### What is expected
Every line of the entries below from the one containing "bpy.context.view_layer.objects.active = obj" to the one containing "return atan2(dy, dx)", both ends included, must be written out exactly. No other line belongs in the answer.
*** Block opens ***
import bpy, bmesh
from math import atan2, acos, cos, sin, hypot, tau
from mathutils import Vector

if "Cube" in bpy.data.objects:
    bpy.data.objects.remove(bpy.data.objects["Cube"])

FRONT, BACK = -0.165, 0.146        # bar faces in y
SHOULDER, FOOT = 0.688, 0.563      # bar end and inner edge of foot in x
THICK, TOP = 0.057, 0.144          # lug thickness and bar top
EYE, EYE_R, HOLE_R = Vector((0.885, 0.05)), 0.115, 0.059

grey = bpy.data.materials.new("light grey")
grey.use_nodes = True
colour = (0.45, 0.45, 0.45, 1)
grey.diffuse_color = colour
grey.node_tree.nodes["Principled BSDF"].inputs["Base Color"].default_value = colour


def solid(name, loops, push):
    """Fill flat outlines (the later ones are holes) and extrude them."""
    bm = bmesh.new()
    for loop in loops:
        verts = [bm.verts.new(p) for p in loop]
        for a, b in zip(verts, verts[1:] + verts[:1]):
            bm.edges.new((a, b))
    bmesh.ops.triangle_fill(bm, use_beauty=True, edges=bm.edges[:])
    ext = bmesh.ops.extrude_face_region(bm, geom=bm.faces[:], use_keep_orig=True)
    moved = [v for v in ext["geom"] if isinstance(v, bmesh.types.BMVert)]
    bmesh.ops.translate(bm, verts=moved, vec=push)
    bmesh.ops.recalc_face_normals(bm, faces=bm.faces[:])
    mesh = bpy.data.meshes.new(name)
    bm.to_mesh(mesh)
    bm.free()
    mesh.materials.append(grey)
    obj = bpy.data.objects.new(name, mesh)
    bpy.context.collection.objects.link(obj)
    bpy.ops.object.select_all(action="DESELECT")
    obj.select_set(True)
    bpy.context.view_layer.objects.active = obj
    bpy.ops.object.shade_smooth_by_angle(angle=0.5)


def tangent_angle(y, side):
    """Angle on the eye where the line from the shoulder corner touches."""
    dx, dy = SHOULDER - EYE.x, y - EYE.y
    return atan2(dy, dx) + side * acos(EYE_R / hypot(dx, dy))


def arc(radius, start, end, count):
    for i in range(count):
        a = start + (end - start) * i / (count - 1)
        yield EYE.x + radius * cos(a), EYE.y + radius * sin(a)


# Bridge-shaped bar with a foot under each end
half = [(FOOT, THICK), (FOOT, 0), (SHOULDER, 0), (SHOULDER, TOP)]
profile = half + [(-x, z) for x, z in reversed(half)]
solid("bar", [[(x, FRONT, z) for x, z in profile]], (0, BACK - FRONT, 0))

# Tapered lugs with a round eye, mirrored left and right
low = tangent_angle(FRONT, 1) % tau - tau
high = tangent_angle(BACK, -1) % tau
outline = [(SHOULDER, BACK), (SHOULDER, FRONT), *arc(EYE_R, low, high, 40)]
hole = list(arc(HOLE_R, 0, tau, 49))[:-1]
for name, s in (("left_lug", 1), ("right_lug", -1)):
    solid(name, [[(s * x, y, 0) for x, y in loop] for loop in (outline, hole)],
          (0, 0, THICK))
*** Block closes ***
*** Block opens ***
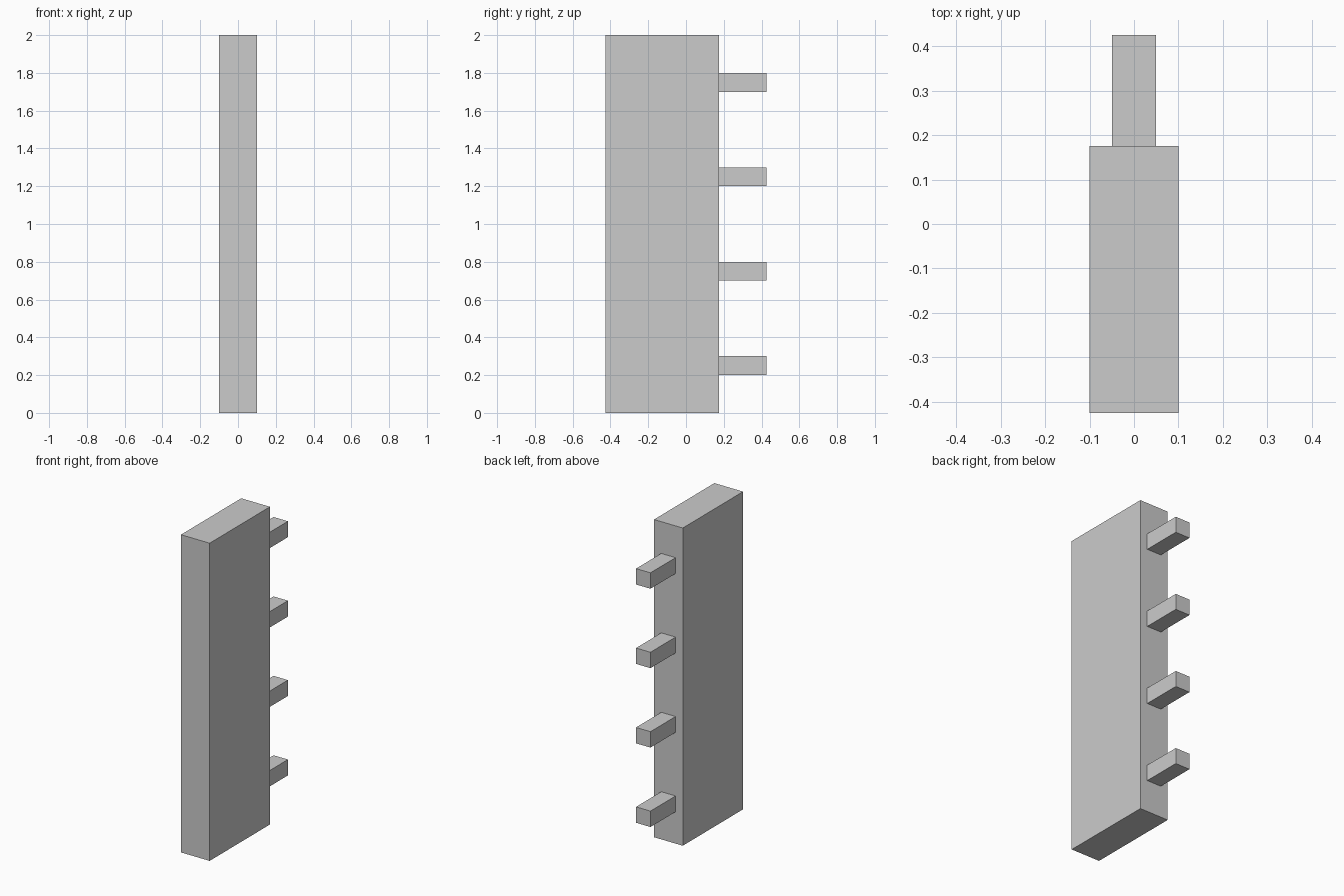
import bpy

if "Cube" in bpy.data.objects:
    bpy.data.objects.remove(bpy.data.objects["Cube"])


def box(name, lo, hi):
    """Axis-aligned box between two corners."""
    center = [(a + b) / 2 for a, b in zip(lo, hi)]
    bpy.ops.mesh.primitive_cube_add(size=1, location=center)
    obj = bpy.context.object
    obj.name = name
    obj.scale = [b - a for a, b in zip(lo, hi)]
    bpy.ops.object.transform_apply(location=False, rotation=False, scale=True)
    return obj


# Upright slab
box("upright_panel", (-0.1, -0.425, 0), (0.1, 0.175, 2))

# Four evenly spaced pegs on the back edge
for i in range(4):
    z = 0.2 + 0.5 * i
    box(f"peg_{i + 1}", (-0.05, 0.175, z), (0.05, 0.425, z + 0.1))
*** Block closes ***
*** Block opens ***
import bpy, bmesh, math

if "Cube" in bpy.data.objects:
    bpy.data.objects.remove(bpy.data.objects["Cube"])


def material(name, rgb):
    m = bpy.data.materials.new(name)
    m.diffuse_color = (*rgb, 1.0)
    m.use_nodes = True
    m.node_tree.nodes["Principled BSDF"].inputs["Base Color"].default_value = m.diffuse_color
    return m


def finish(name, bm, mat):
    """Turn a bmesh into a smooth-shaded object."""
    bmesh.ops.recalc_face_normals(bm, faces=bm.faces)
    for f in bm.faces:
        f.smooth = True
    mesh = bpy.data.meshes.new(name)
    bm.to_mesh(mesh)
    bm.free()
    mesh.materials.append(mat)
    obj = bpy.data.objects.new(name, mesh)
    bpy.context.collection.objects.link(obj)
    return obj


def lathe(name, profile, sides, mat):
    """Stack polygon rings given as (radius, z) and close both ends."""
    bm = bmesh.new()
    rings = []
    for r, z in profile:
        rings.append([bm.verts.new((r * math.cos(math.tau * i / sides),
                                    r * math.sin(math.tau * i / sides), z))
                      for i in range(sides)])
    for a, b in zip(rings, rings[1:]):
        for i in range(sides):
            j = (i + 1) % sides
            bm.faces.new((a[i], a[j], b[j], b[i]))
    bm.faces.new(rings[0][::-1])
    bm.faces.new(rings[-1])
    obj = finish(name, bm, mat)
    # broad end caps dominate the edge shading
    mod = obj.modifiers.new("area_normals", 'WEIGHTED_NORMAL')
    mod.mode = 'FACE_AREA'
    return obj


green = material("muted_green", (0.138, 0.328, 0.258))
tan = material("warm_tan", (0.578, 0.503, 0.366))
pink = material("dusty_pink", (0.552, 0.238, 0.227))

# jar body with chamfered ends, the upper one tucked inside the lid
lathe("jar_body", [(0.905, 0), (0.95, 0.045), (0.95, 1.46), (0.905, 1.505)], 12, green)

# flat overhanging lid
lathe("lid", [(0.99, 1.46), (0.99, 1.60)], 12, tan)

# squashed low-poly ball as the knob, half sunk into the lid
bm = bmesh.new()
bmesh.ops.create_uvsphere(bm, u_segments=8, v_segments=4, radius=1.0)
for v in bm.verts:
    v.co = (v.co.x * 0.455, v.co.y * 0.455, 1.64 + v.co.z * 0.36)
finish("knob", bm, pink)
*** Block closes ***
### Response
    bpy.context.view_layer.objects.active = obj
    bpy.ops.object.shade_smooth_by_angle(angle=0.5)


def tangent_angle(y, side):
    """Angle on the eye where the line from the shoulder corner touches."""
    dx, dy = SHOULDER - EYE.x, y - EYE.y
    return atan2(dy, dx) + side * acos(EYE_R / hypot(dx, dy))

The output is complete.